** DATA SUPPLIED follows **
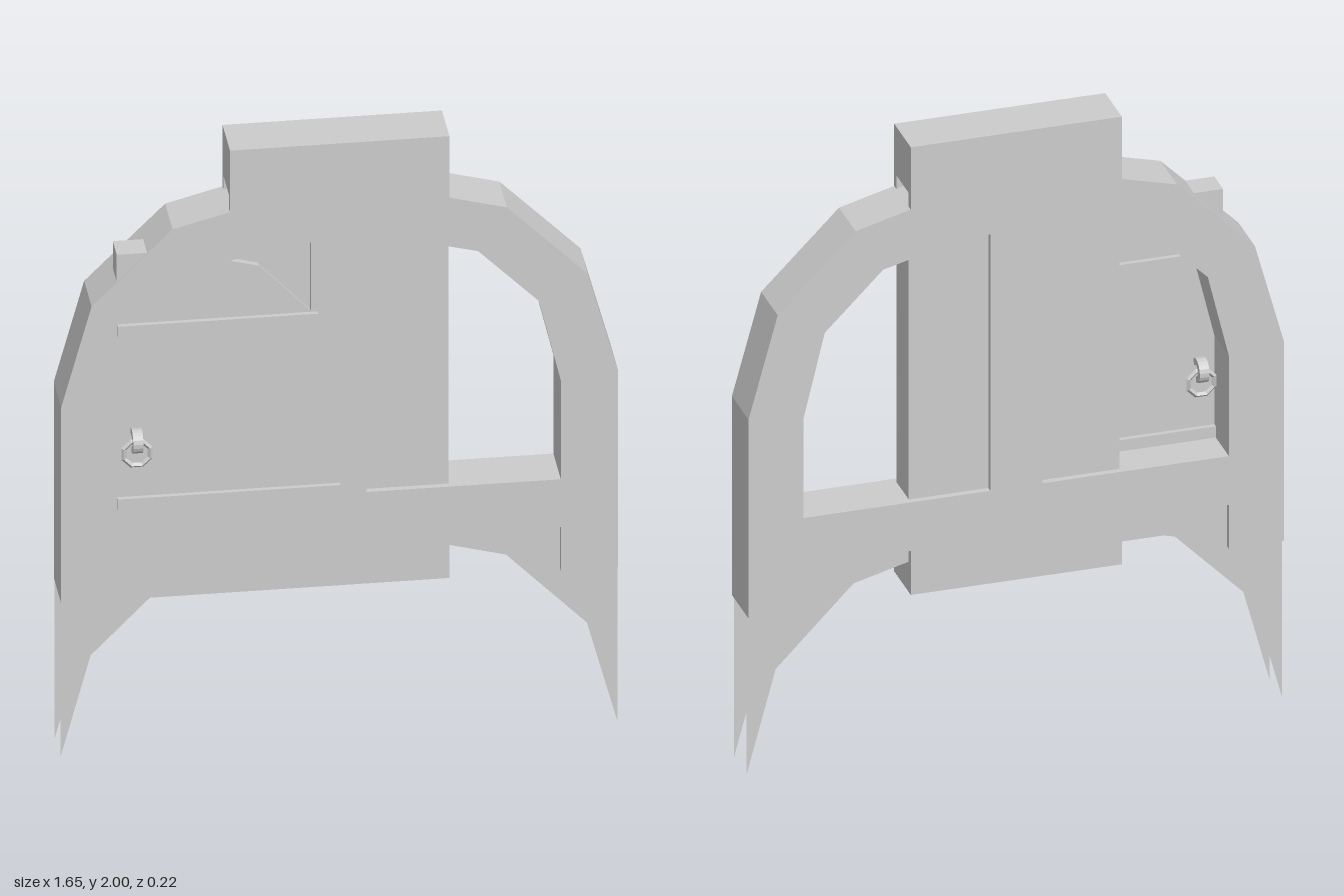
import * as THREE from 'three';

const FRONT = 0.05, BACK = -0.11, SKIN = 0.02;
const material = new THREE.MeshStandardMaterial({ color: 0xcccccc, flatShading: true, side: THREE.DoubleSide });

const mirror = (pts) => pts.map(([x, y]) => [-x, y]).reverse();
const toShape = (pts) => new THREE.Shape(pts.map(([x, y]) => new THREE.Vector2(x, y)));

// Right halves of the profiles, as [x, y]
const archOuter = [[0.825, 1.18], [0.735, 1.51], [0.495, 1.75]];
const archCrown = [0.155, 1.84];
const windowArch = [[0.655, 0.83], [0.655, 1.16], [0.59, 1.43], [0.41, 1.61]];
const windowTop = [0.155, 1.675];
const notch = [[0.325, 0.525], [0.325, 0.67], [0.655, 0.67], [0.655, 0.525]];
const legArch = [[0.825, 0], [0.735, 0.335], [0.495, 0.58], [0.155, 0.67]];
const upperHalf = [[0.825, 0.525], ...archOuter, [0.325, 1.795], [0.325, 2]];
const windowHole = [[0.08, 0.83], ...windowArch, windowTop, [0.08, 1.675]];

export function createModel() {
  const group = new THREE.Group();
  const add = (name, geometry, x = 0, y = 0, z = 0) => {
    const mesh = new THREE.Mesh(geometry, material);
    mesh.name = name;
    mesh.position.set(x, y, z);
    group.add(mesh);
    return mesh;
  };

  // Thin plate cut from an outline with holes
  const skin = (name, outline, holes, z) => {
    const shape = toShape(outline);
    shape.holes = holes.map(toShape);
    add(name, new THREE.ExtrudeGeometry(shape, { depth: SKIN, bevelEnabled: false }), 0, 0, z);
  };

  // Sheet that follows a line and spans a range of depth
  const sheet = (name, pts, z0, z1) => {
    const positions = [];
    for (let i = 0; i < pts.length - 1; i++) {
      const [ax, ay] = pts[i], [bx, by] = pts[i + 1];
      positions.push(ax, ay, z0, ax, ay, z1, bx, by, z1, ax, ay, z0, bx, by, z1, bx, by, z0);
    }
    const geometry = new THREE.BufferGeometry();
    geometry.setAttribute('position', new THREE.Float32BufferAttribute(positions, 3));
    geometry.computeVertexNormals();
    add(name, geometry);
  };

  // Front wall: one open window, the other closed by the door except for a corner
  const doorGap = [[-0.325, 1.632], [-0.24, 1.61], [-0.085, 1.445], [-0.085, 1.675], [-0.155, 1.675]];
  skin('frontWall', [[-0.825, 0.525], ...notch, ...upperHalf, ...mirror(upperHalf).slice(0, -1)],
    [windowHole, doorGap], FRONT - SKIN);

  // Back wall: both windows open, notches on both sides
  skin('backWall', [...mirror(notch), ...notch, ...upperHalf, ...mirror(upperHalf)],
    [windowHole, mirror(windowHole)], BACK);

  // Outer rim and roof, running under the top block
  const rim = [[0.825, 0.525], ...archOuter, archCrown];
  sheet('outerRim', [...rim, ...mirror(rim)], BACK, FRONT);
  add('topBlock', new THREE.BoxGeometry(0.65, 0.16, FRONT - BACK), 0, 1.92, (FRONT + BACK) / 2);

  // Window reveals
  const reveal = [[0.325, 0.83], ...windowArch, [0.325, 1.632]];
  sheet('windowRevealLeft', reveal, BACK, FRONT);
  sheet('windowRevealRight', mirror(reveal), BACK, FRONT - SKIN);

  // Inner plates: centre panel and pointed legs
  const plateHalf = [...legArch.slice().reverse(), [0.825, 0.83], [0.325, 0.83], [0.325, 1.632], windowTop];
  const plate = new THREE.ShapeGeometry(toShape([...plateHalf, ...mirror(plateHalf)]));
  add('innerPlateFront', plate, 0, 0, FRONT - SKIN);
  add('innerPlateBack', plate, 0, 0, BACK + SKIN);
  sheet('centrePost', [[-0.325, 1.632], [-0.325, 0.525], [0.325, 0.525], [0.325, 1.632]],
    BACK + SKIN, FRONT - SKIN);

  // Door pivot block
  add('pivotBlock', new THREE.BoxGeometry(0.09, 0.13, 0.085), -0.615, 1.61, 0.0035);

  // Hinge straps and ring handle on both faces of the door
  const hook = new THREE.Shape();
  hook.absarc(0, 0, 0.038, Math.PI * 0.8, -Math.PI / 2, true);
  hook.absarc(0, 0, 0.018, -Math.PI / 2, Math.PI * 0.8, false);
  const hookGeometry = new THREE.ExtrudeGeometry(hook, { depth: 0.03, bevelEnabled: false, curveSegments: 6 });
  hookGeometry.translate(0, 0, -0.015);
  hookGeometry.rotateY(-Math.PI / 2);
  const ringGeometry = new THREE.TorusGeometry(0.042, 0.008, 4, 8);
  ringGeometry.rotateZ(Math.PI / 8);
  for (const [side, face, dir] of [['outer', FRONT, 1], ['inner', FRONT - SKIN, -1]]) {
    const strapZ = face + dir * 0.0075;
    add(side + 'UpperStrap', new THREE.BoxGeometry(0.595, 0.037, 0.015), -0.3625, 1.426, strapZ);
    add(side + 'LowerStrap', new THREE.BoxGeometry(0.66, 0.037, 0.015), -0.33, 0.849, strapZ);
    add(side + 'HandleHook', hookGeometry, -0.605, 1.067, face + dir * 0.026).scale.z = dir;
    add(side + 'HandleRing', ringGeometry, -0.605, 1.027, face + dir * 0.03);
  }
  return group;
}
** End of DATA SUPPLIED **
_INSTRUCTIONS TO FOLLOW:_
Exact copy, pictures removed: set down the whole listing above.

_SOLUTION TO THIS EXERCISE:_
import * as THREE from 'three';

const FRONT = 0.05, BACK = -0.11, SKIN = 0.02;
const material = new THREE.MeshStandardMaterial({ color: 0xcccccc, flatShading: true, side: THREE.DoubleSide });

const mirror = (pts) => pts.map(([x, y]) => [-x, y]).reverse();
const toShape = (pts) => new THREE.Shape(pts.map(([x, y]) => new THREE.Vector2(x, y)));

// Right halves of the profiles, as [x, y]
const archOuter = [[0.825, 1.18], [0.735, 1.51], [0.495, 1.75]];
const archCrown = [0.155, 1.84];
const windowArch = [[0.655, 0.83], [0.655, 1.16], [0.59, 1.43], [0.41, 1.61]];
const windowTop = [0.155, 1.675];
const notch = [[0.325, 0.525], [0.325, 0.67], [0.655, 0.67], [0.655, 0.525]];
const legArch = [[0.825, 0], [0.735, 0.335], [0.495, 0.58], [0.155, 0.67]];
const upperHalf = [[0.825, 0.525], ...archOuter, [0.325, 1.795], [0.325, 2]];
const windowHole = [[0.08, 0.83], ...windowArch, windowTop, [0.08, 1.675]];

export function createModel() {
  const group = new THREE.Group();
  const add = (name, geometry, x = 0, y = 0, z = 0) => {
    const mesh = new THREE.Mesh(geometry, material);
    mesh.name = name;
    mesh.position.set(x, y, z);
    group.add(mesh);
    return mesh;
  };

  // Thin plate cut from an outline with holes
  const skin = (name, outline, holes, z) => {
    const shape = toShape(outline);
    shape.holes = holes.map(toShape);
    add(name, new THREE.ExtrudeGeometry(shape, { depth: SKIN, bevelEnabled: false }), 0, 0, z);
  };

  // Sheet that follows a line and spans a range of depth
  const sheet = (name, pts, z0, z1) => {
    const positions = [];
    for (let i = 0; i < pts.length - 1; i++) {
      const [ax, ay] = pts[i], [bx, by] = pts[i + 1];
      positions.push(ax, ay, z0, ax, ay, z1, bx, by, z1, ax, ay, z0, bx, by, z1, bx, by, z0);
    }
    const geometry = new THREE.BufferGeometry();
    geometry.setAttribute('position', new THREE.Float32BufferAttribute(positions, 3));
    geometry.computeVertexNormals();
    add(name, geometry);
  };

  // Front wall: one open window, the other closed by the door except for a corner
  const doorGap = [[-0.325, 1.632], [-0.24, 1.61], [-0.085, 1.445], [-0.085, 1.675], [-0.155, 1.675]];
  skin('frontWall', [[-0.825, 0.525], ...notch, ...upperHalf, ...mirror(upperHalf).slice(0, -1)],
    [windowHole, doorGap], FRONT - SKIN);

  // Back wall: both windows open, notches on both sides
  skin('backWall', [...mirror(notch), ...notch, ...upperHalf, ...mirror(upperHalf)],
    [windowHole, mirror(windowHole)], BACK);

  // Outer rim and roof, running under the top block
  const rim = [[0.825, 0.525], ...archOuter, archCrown];
  sheet('outerRim', [...rim, ...mirror(rim)], BACK, FRONT);
  add('topBlock', new THREE.BoxGeometry(0.65, 0.16, FRONT - BACK), 0, 1.92, (FRONT + BACK) / 2);

  // Window reveals
  const reveal = [[0.325, 0.83], ...windowArch, [0.325, 1.632]];
  sheet('windowRevealLeft', reveal, BACK, FRONT);
  sheet('windowRevealRight', mirror(reveal), BACK, FRONT - SKIN);

  // Inner plates: centre panel and pointed legs
  const plateHalf = [...legArch.slice().reverse(), [0.825, 0.83], [0.325, 0.83], [0.325, 1.632], windowTop];
  const plate = new THREE.ShapeGeometry(toShape([...plateHalf, ...mirror(plateHalf)]));
  add('innerPlateFront', plate, 0, 0, FRONT - SKIN);
  add('innerPlateBack', plate, 0, 0, BACK + SKIN);
  sheet('centrePost', [[-0.325, 1.632], [-0.325, 0.525], [0.325, 0.525], [0.325, 1.632]],
    BACK + SKIN, FRONT - SKIN);

  // Door pivot block
  add('pivotBlock', new THREE.BoxGeometry(0.09, 0.13, 0.085), -0.615, 1.61, 0.0035);

  // Hinge straps and ring handle on both faces of the door
  const hook = new THREE.Shape();
  hook.absarc(0, 0, 0.038, Math.PI * 0.8, -Math.PI / 2, true);
  hook.absarc(0, 0, 0.018, -Math.PI / 2, Math.PI * 0.8, false);
  const hookGeometry = new THREE.ExtrudeGeometry(hook, { depth: 0.03, bevelEnabled: false, curveSegments: 6 });
  hookGeometry.translate(0, 0, -0.015);
  hookGeometry.rotateY(-Math.PI / 2);
  const ringGeometry = new THREE.TorusGeometry(0.042, 0.008, 4, 8);
  ringGeometry.rotateZ(Math.PI / 8);
  for (const [side, face, dir] of [['outer', FRONT, 1], ['inner', FRONT - SKIN, -1]]) {
    const strapZ = face + dir * 0.0075;
    add(side + 'UpperStrap', new THREE.BoxGeometry(0.595, 0.037, 0.015), -0.3625, 1.426, strapZ);
    add(side + 'LowerStrap', new THREE.BoxGeometry(0.66, 0.037, 0.015), -0.33, 0.849, strapZ);
    add(side + 'HandleHook', hookGeometry, -0.605, 1.067, face + dir * 0.026).scale.z = dir;
    add(side + 'HandleRing', ringGeometry, -0.605, 1.027, face + dir * 0.03);
  }
  return group;
}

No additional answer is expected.